# [What you will do]
Only the lines from the top of the data through the one with "grey.diffuse_color = (0.6, 0.6, 0.6, 1)" are to be written out, each exactly as it stands.

# [Stored data]
• • • • • • •

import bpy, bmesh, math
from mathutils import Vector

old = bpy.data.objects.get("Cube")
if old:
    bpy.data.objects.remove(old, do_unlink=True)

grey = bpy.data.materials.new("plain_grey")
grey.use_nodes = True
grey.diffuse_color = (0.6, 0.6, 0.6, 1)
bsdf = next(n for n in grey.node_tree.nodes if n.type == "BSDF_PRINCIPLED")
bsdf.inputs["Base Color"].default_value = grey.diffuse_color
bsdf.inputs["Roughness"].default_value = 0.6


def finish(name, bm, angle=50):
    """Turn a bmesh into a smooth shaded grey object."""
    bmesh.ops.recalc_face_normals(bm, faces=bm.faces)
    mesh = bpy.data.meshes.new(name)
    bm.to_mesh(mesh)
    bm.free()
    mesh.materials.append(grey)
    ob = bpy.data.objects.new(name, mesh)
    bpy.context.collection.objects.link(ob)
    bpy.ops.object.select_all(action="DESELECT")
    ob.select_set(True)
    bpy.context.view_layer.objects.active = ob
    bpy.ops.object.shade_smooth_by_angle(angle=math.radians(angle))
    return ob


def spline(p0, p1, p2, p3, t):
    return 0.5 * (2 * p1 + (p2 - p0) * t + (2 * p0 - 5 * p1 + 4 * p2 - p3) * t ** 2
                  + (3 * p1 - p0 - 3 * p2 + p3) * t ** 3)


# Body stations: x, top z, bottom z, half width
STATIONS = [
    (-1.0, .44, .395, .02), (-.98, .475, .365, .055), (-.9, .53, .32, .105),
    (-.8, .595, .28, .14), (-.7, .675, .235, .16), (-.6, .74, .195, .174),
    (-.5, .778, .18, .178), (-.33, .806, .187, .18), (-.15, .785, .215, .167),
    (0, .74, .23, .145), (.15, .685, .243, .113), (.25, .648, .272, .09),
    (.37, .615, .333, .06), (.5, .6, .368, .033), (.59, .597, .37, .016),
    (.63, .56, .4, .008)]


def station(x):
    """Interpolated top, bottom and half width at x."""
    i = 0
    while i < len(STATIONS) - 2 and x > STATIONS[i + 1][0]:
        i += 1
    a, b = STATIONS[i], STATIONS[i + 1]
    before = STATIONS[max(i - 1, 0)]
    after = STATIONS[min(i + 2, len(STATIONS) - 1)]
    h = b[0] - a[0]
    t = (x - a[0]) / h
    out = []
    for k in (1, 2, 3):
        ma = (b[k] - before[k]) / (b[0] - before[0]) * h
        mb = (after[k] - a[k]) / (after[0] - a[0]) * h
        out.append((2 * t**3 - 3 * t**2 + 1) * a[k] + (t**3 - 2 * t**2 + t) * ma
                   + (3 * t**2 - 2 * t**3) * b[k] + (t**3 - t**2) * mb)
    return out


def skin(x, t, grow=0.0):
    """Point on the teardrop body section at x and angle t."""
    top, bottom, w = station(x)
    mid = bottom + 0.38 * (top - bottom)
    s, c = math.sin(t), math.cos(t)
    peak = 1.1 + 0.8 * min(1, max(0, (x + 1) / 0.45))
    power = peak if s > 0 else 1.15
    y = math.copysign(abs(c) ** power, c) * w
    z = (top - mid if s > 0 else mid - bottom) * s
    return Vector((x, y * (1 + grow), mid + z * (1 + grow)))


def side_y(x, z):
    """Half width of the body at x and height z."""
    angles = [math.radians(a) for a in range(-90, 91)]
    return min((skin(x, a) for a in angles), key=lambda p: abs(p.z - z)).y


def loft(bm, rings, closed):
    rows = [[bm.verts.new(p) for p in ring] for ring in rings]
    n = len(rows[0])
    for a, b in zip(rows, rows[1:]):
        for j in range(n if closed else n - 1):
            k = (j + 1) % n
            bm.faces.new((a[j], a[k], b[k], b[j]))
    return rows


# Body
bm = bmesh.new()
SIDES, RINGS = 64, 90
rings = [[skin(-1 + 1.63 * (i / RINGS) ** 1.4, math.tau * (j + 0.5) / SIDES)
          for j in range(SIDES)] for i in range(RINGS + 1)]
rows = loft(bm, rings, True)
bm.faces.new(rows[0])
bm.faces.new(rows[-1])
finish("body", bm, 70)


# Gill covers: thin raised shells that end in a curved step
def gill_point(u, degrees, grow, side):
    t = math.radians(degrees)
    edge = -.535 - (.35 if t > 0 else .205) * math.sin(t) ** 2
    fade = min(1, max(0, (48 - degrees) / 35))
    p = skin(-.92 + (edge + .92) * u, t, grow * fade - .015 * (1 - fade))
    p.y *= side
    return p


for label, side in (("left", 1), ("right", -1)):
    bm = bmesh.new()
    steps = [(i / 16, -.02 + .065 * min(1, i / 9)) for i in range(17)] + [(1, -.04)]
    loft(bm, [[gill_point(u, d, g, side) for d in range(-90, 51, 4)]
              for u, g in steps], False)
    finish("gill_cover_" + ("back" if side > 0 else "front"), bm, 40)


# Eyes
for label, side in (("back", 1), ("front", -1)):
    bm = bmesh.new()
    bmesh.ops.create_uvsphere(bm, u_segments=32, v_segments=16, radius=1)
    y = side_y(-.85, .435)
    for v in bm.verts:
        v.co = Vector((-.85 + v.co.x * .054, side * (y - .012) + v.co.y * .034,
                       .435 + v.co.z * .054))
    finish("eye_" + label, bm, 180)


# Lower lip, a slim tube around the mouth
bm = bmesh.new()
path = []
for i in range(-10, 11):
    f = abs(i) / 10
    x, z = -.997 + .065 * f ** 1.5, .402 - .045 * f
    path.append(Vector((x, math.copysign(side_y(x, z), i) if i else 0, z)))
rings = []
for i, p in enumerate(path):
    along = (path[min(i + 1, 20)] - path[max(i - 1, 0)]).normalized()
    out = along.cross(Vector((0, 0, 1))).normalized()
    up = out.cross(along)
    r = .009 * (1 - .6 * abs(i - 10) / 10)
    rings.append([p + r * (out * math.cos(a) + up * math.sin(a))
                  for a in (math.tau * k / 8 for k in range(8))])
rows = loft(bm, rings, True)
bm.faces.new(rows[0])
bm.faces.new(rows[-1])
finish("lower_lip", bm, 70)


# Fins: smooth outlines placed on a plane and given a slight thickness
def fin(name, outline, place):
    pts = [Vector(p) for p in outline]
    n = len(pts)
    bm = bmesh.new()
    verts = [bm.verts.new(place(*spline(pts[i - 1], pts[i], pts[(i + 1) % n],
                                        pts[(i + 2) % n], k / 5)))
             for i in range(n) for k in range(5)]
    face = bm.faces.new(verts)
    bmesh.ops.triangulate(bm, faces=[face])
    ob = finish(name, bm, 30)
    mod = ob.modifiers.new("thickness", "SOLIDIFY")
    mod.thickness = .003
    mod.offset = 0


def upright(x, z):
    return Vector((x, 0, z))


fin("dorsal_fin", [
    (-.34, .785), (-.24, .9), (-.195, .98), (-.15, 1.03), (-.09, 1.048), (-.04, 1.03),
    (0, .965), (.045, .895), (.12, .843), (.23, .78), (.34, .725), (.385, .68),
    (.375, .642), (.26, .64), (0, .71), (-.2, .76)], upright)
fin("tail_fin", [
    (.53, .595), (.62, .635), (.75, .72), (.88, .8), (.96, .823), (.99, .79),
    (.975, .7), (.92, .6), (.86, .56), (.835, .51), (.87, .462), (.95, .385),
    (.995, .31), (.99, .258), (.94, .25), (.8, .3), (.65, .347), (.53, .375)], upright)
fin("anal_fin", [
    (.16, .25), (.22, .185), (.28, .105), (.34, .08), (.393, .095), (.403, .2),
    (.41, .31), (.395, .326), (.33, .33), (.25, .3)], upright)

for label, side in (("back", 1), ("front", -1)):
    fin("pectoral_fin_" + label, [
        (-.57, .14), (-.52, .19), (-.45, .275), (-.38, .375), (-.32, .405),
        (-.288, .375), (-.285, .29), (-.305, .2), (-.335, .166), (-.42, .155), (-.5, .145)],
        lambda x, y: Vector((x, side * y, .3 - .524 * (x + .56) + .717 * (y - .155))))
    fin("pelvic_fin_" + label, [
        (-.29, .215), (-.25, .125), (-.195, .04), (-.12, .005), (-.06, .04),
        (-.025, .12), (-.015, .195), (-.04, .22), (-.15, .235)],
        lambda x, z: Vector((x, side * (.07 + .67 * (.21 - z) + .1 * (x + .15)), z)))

• • • • • • •

# [Task response]
import bpy, bmesh, math
from mathutils import Vector

old = bpy.data.objects.get("Cube")
if old:
    bpy.data.objects.remove(old, do_unlink=True)

grey = bpy.data.materials.new("plain_grey")
grey.use_nodes = True
grey.diffuse_color = (0.6, 0.6, 0.6, 1)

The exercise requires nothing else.